Yeah, baby. Back me if you can. Transreal Trilogy + All the Visions.

Share

“Hungry Bird.” Why Write a Journal or a Blog?

May 9th, 2014
Share

I finished a new painting yesterday, “Hungry Bird.”

“Hungry Bird” oil on canvas, May, 2014, 18” x 24”. Click for a larger version of the painting.

I like how he’s about to eat a yellow square from the underlying pattern of squares and rectangles. Maybe he’s come into this abstract world from the funky analog world and he’s eating it. I did that background pattern a couple of weeks earlier, and then one morning I saw an article in the paper, with a photo of a hungry baby black-crested night heron.
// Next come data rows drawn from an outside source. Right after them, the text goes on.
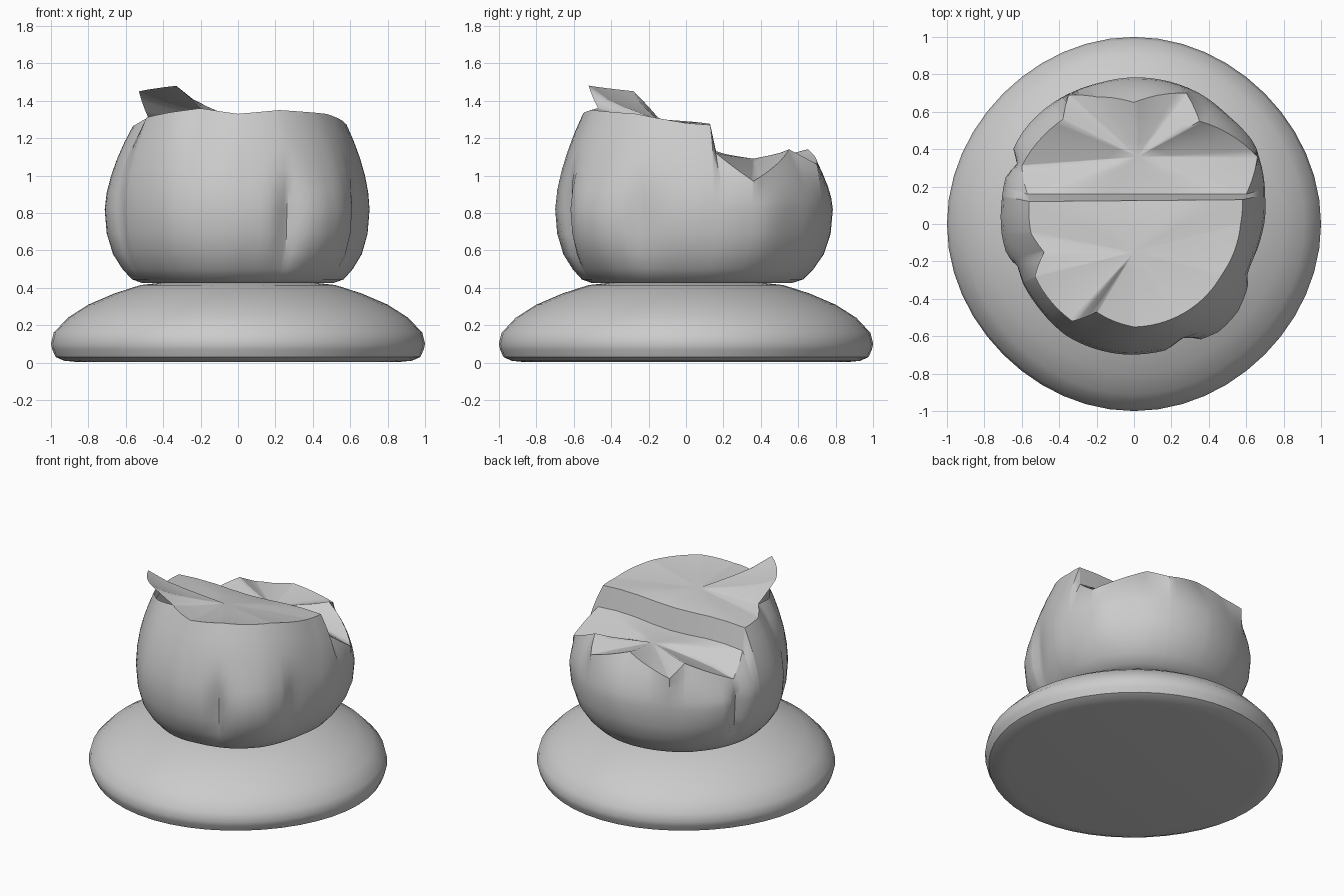
import bpy, bmesh
from math import atan2, hypot, cos, sin, tau
from mathutils import Vector

if "Cube" in bpy.data.objects:
    bpy.data.objects.remove(bpy.data.objects["Cube"])


def finish(bm, name, angle=0.7):
    bmesh.ops.recalc_face_normals(bm, faces=bm.faces)
    me = bpy.data.meshes.new(name)
    bm.to_mesh(me)
    bm.free()
    ob = bpy.data.objects.new(name, me)
    bpy.context.collection.objects.link(ob)
    bpy.ops.object.select_all(action='DESELECT')
    ob.select_set(True)
    bpy.context.view_layer.objects.active = ob
    bpy.ops.object.shade_smooth_by_angle(angle=angle)
    return ob


def loft(bm, rings):
    # skin a stack of closed rings of equal length
    vs = [[bm.verts.new(p) for p in ring] for ring in rings]
    n = len(vs[0])
    for a, b in zip(vs, vs[1:]):
        for i in range(n):
            j = (i + 1) % n
            bm.faces.new((a[i], a[j], b[j], b[i]))
    return vs


def polar(points):
    # (angle, radius, height) table sorted by angle
    return sorted((atan2(p[1], p[0]) % tau, hypot(p[0], p[1]),
                   p[2] if len(p) > 2 else 0.0) for p in points)


def sample(table, a):
    a %= tau
    ext = ([(table[-1][0] - tau,) + table[-1][1:]] + table
           + [(table[0][0] + tau,) + table[0][1:]])
    for p, q in zip(ext, ext[1:]):
        if p[0] <= a <= q[0]:
            t = (a - p[0]) / max(q[0] - p[0], 1e-9)
            return p[1] + (q[1] - p[1]) * t, p[2] + (q[2] - p[2]) * t


# low domed base, slightly out of round
prof = [(.86, .003), (.93, .01), (.975, .03), (.993, .07), (1.0, .10),
        (.985, .16), (.91, .24), (.80, .31), (.66, .37), (.52, .415), (.38, .43)]
bm = bmesh.new()
seg = 48
vs = loft(bm, [[(r * cos(tau * i / seg) * (1 - .012 * sin(tau * i / seg * 2) ** 2),
                 r * sin(tau * i / seg) * (1 - .012 * sin(tau * i / seg * 2) ** 2), z)
                for i in range(seg)] for r, z in prof])
bm.faces.new(vs[0])
bm.faces.new(vs[-1])
finish(bm, "base")

# lobed outline of the body at its widest height
outline = polar([(.70, .02), (.70, .15), (.67, .36), (.65, .43), (.5, .58),
                 (.35, .70), (.2, .76), (0, .785), (-.2, .75), (-.4, .67),
                 (-.58, .52), (-.65, .4), (-.61, .31), (-.68, .27),
                 (-.71, .1), (-.71, -.05), (-.68, -.17), (-.61, -.23),
                 (-.60, -.30), (-.5, -.46), (-.36, -.6), (-.2, -.67),
                 (0, -.70), (.19, -.67), (.25, -.58), (.35, -.62),
                 (.46, -.58), (.56, -.47), (.61, -.33), (.59, -.25),
                 (.65, -.15)])
# torn, uneven upper edge; the flap rises clear of the body at front left
shared = [(.57, .001, 1.28), (.58, .13, 1.27), (.60, .16, 1.12),
          (.66, .36, .97), (.35, .55, 1.14), (.28, .70, 1.06),
          (0, .65, 1.14), (-.2, .68, 1.08), (-.35, .69, 1.05),
          (-.38, .56, 1.12), (-.60, .31, .97), (-.57, .16, 1.11),
          (-.56, .12, 1.26), (-.55, -.05, 1.27), (-.48, -.15, 1.31),
          (-.2, -.47, 1.36), (0, -.55, 1.33), (.22, -.50, 1.35),
          (.47, -.27, 1.33)]
flap = [(-.53, -.28, 1.45), (-.33, -.52, 1.48)]
rim = polar(shared + flap)
body_rim = polar(shared + [(-.49, -.26, 1.31), (-.35, -.43, 1.34)])
angles = sorted({round(a, 4) for a in
                 [tau * i / 90 for i in range(90)] + [p[0] for p in rim]})


def body_ring(f, z, s):
    ring = []
    for a in angles:
        r = sample(outline, a)[0]
        rr, rz = sample(body_rim, a)
        h = .82 + (rz - .82) * s if s else z
        # grooves fade away from the widest height
        soft = sum(sample(outline, a + d * .09)[0] for d in range(-4, 5)) / 9
        w = min(1, abs(h - .76) / .30)
        r = (r + (soft - r) * w) * f
        r += (rr - r) * s ** 1.7
        ring.append((r * cos(a), r * sin(a), h))
    return ring


rings = [body_ring(f, z, 0) for f, z in
         [(.72, .425), (.80, .445), (.87, .50), (.94, .58), (.985, .69), (1, .82)]]
rings += [body_ring(1, 0, s) for s in (.2, .4, .6, .8, 1)]
bm = bmesh.new()
vs = loft(bm, rings)
bm.faces.new(vs[0])
finish(bm, "lobed_body")

# stepped sheet closing the top: high front half, low back half
split = .145
top = []
for a in angles:
    r, z = sample(rim, a)
    top.append(Vector((r * cos(a), r * sin(a), z)))
n = len(top)
back = [p for p in top if p.y > split]
k = next(i for i in range(n) if top[i].y <= split and top[i - 1].y > split)
front = [p for p in (top[(k + i) % n] for i in range(n)) if p.y <= split]


def row(a, b, dip, steps=8):
    # slightly wavy line between two rim points
    return [a.lerp(b, i / steps) + Vector((0, 0, dip * sin(1.5 * tau * i / steps)))
            for i in range(1, steps)]


upper_edge = row(front[-1], front[0], .008)
lower_edge = row(back[-1], back[0], .012)


def fan(bm, pts, centre):
    # rings flattening toward a centre point
    c = Vector(centre)
    rings = [pts]
    for t in (.25, .5, .75):
        ring = [p.lerp(c, t) for p in pts]
        for p, q in zip(ring, pts):
            p.z = q.z + (c.z - q.z) * t ** .7
        rings.append(ring)
    inner = loft(bm, rings)[-1]
    cv = bm.verts.new(c)
    for i in range(len(inner)):
        bm.faces.new((inner[i], inner[(i + 1) % len(inner)], cv))


bm = bmesh.new()
fan(bm, front + upper_edge, (0, -.15, 1.30))
finish(bm, "front_top_sheet", 1.0)
bm = bmesh.new()
fan(bm, back + lower_edge, (.02, .36, 1.09))
finish(bm, "back_top_sheet", 1.0)

# small wall joining the two sheets
bm = bmesh.new()
hi = [bm.verts.new(p) for p in [front[-1]] + upper_edge + [front[0]]]
lo = [bm.verts.new(p) for p in reversed([back[-1]] + lower_edge + [back[0]])]
lo.reverse()
for i in range(len(hi) - 1):
    j = len(lo) - 1 - i
    bm.faces.new((hi[i], hi[i + 1], lo[j - 1], lo[j]))
finish(bm, "top_step")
Some bird had been evicted from their nests near Merrit Lake in Oakland.

I saw this nestling on the local TV news last night, doing well, saw him gulp down a whole big fish in one bite. Followed by a yellow square…


[Photo by Paul Chinn, SF Chronicle.]

This week, among other activities, I’ve been looking through my 25-years-long collection, Journals 1990-2014, which I might try publishing next year, like in 2015. I’m in my fourth full revision of the thing, wrestling it down to a more reasonable size, and revising it for better flow. I came across a bloggable entry on the topic of why I would enjoy writing a journal at all. And these reasons could just as well apply to why I blog. I came up with seven reasons.

Identity. After my roles of husband and father, the most essential thing about me is that I am a writer. For me to write is to be myself. When I’m writing, I feel I have a reason to exist.

Companionship. I don’t speak as clearly as I write. And it’s rare that anyone wants to listen to me talk at any great length about my arcane interests. A writing page is a patient conversational partner.

Self-discovery. In writing, I unearth thoughts I didn’t know I had. And then I rewrite, organizing the thoughts into clear patterns.

Social utility. The journal or blog writings can seed commercial works. If people enjoy reading what I write, I’m performing a social good. And I can get money and recognition for this.

Transcendence. I become an observer rather than just a participant. I get out of myself. I see things from a broader perspective. I forget my quotidien worries.

Craftsmanship. I enjoy honing and exercising my craft. Writing a journal or a blog works at multiple levels: choosing the mot juste, building balanced sentences, forming paragraphs that express well-formed thoughts, writing posts or journal entries that have an essay-like cohesion or perhaps a narrative zap, orchestrating the flow of posts or entries into a developmental arc.

Immortality. When I record what I’m thinking and doing, I’m making a temporary barrier against my eventual obliteration by time’s flow. On a more practical level—I tend to forget things, and looking back on my journals or my blog brings back the past.

I’m having some success with my current Kickstarter project: Transreal Trilogy + All the Visions. Many thanks to those of you out there who are backing it.

Share

Rudy’s Blog is powered by WordPress